What Causes It?
Why would the enamel or cementum wear away? You may be consuming too many acidic foods and beverages, brushing your teeth too aggressively, or overusing certain tooth-whitening products. However, with extremely sensitive teeth, or hypersensitivity, the more likely causes are those that expose more dentin, such as tooth decay, worn fillings or fractured teeth.
Because extremely sensitive teeth are frequently caused by a more complex dental problem, it's important to see a dentist and have the issue treated directly. This may involve a crown, inlay or bonding, depending on the problem. If you have gum disease that has progressed to a chronic or advanced stage, you'll need to treat this as well.
If you have lost gum tissue from the root, your dentist may recommend a surgical gum graft to cover the roots so they're protected again. If you have persistent and severe sensitivity, an x-ray should be taken to determine if a root canal could be the issue, which, according to the American Association of Endodontists (AAE), removes the nerve so it's no longer there to cause you pain.

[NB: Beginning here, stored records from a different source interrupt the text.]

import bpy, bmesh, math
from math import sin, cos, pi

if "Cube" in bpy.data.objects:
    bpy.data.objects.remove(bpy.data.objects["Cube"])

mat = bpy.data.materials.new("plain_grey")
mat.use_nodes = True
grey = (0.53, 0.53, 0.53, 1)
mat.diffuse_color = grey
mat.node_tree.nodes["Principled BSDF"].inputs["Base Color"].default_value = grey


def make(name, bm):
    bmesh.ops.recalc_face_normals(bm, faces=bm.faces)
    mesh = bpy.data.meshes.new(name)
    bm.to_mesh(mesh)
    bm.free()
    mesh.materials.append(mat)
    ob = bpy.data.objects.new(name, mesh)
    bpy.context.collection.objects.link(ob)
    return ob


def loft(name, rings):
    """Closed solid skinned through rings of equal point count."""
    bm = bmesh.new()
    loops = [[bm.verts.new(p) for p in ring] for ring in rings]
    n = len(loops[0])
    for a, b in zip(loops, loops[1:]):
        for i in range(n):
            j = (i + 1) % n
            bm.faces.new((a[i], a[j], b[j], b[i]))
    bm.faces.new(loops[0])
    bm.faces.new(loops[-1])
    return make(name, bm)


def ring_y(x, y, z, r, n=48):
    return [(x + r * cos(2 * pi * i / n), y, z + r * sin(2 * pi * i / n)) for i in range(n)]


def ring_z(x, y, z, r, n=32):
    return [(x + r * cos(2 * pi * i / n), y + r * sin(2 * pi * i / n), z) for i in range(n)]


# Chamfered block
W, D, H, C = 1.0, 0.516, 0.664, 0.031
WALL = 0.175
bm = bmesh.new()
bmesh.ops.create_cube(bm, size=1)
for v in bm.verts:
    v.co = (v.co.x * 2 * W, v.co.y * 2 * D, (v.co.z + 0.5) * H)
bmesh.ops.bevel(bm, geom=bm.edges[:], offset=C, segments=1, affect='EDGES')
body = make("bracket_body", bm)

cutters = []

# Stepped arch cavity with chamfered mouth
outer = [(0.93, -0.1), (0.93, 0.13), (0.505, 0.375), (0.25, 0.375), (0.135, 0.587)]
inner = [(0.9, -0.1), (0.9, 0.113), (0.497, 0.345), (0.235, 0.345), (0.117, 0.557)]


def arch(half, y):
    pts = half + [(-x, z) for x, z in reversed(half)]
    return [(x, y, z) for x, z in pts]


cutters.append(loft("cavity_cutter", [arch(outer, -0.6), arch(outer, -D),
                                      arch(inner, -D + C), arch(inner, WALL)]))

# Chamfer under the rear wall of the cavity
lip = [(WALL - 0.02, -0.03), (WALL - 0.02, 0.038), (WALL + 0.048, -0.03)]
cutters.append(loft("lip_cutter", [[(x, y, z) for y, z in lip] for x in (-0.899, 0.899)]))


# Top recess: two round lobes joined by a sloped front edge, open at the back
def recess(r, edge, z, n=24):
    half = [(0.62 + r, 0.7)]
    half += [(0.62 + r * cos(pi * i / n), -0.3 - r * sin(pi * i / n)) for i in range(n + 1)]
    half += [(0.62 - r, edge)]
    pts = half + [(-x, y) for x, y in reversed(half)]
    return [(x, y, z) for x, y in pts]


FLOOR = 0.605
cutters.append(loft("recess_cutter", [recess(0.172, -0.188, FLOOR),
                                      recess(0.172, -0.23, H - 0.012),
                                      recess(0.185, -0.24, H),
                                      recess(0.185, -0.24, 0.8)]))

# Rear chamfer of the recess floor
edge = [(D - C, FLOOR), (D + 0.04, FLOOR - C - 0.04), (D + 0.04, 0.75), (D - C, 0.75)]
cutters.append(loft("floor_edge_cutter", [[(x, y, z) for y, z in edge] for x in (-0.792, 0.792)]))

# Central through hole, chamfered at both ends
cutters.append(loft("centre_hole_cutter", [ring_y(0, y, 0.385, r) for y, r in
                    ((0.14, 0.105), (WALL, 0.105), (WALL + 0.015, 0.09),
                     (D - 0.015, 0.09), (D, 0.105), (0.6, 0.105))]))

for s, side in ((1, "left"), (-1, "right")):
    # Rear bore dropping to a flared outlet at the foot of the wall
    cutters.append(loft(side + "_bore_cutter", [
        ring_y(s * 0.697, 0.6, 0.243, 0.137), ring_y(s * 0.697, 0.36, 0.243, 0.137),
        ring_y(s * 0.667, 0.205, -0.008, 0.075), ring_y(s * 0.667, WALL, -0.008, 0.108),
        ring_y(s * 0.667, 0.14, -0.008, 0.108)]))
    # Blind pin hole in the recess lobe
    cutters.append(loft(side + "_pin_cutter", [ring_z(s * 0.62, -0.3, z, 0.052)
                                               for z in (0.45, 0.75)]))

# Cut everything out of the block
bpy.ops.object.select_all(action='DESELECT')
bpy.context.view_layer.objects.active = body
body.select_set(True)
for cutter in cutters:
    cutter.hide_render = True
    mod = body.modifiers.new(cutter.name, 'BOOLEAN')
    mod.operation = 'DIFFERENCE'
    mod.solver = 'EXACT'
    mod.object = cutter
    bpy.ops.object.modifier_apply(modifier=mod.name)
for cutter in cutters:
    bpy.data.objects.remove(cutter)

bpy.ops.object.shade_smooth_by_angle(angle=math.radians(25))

You can also find some relief from a desensitizing toothpaste. Your dentist might also recommend a fluoride gel treatment, which strengthens your current tooth enamel, decreasing the sensations sent to the nerve.